* _Exercise inputs_:

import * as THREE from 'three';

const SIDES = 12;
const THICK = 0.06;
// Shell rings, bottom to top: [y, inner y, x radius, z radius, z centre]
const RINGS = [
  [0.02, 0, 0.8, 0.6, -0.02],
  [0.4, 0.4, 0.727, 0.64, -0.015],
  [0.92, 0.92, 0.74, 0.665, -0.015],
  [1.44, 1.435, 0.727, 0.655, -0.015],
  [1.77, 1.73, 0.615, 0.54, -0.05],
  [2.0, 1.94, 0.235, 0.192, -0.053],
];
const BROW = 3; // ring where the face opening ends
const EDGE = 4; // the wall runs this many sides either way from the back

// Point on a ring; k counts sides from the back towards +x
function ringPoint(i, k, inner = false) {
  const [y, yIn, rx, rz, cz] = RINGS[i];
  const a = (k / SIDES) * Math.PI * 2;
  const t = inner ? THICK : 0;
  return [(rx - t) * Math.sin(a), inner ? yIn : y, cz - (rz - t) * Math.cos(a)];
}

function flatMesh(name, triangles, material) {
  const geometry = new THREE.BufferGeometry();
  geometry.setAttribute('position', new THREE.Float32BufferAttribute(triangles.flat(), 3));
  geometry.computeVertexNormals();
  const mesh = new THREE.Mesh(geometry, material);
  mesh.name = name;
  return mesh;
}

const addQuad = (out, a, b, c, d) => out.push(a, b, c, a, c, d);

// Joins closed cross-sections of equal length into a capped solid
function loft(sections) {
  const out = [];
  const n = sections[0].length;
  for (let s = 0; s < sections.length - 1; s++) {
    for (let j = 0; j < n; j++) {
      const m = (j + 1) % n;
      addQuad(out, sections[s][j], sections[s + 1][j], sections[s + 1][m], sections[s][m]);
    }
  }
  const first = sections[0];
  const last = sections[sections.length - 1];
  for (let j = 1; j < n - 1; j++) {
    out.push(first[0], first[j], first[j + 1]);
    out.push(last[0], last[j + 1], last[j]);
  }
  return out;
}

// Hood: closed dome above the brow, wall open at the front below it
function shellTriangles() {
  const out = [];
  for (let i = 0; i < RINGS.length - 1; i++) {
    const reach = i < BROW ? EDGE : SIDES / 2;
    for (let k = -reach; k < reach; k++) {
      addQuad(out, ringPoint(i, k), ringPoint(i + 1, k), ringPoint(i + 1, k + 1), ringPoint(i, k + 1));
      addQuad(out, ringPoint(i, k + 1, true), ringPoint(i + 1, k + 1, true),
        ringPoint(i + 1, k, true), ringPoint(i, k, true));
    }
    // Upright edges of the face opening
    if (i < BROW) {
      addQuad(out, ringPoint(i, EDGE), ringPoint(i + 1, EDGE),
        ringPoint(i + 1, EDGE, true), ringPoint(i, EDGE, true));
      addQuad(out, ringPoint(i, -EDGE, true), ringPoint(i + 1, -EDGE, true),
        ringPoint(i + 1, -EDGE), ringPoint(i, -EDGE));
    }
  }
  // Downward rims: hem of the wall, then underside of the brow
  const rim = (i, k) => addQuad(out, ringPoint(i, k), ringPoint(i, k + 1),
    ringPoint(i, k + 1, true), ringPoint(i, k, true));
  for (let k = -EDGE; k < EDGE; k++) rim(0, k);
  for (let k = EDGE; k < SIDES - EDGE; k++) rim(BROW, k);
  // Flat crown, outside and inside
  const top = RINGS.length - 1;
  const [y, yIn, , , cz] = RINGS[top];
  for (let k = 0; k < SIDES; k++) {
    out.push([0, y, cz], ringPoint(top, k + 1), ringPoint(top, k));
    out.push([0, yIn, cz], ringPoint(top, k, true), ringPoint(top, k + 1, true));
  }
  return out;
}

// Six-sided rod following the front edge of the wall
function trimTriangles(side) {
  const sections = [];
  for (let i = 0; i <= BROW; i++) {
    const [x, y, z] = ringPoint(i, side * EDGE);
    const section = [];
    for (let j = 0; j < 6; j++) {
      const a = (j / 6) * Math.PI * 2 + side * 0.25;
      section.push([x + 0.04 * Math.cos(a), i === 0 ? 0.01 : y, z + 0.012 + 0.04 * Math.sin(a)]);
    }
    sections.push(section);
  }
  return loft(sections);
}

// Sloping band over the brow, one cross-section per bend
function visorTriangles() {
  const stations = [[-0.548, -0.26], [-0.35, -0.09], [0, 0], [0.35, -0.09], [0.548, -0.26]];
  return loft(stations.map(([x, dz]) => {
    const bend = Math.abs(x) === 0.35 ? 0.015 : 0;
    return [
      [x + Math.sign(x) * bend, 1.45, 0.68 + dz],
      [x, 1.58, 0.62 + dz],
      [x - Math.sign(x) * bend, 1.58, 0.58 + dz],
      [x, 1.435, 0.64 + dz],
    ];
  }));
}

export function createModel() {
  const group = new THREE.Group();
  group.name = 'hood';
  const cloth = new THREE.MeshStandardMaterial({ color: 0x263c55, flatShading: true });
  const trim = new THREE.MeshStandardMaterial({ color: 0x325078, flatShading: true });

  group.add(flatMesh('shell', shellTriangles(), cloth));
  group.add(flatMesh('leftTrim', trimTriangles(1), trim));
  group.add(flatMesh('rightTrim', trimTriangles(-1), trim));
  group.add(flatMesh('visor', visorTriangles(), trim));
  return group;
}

* _What needs to be done_:
Every line above that contains the word "length" should be reported.

* _Response below_:
// Joins closed cross-sections of equal length into a capped solid
  const n = sections[0].length;
  for (let s = 0; s < sections.length - 1; s++) {
  const last = sections[sections.length - 1];
  for (let i = 0; i < RINGS.length - 1; i++) {
  const top = RINGS.length - 1;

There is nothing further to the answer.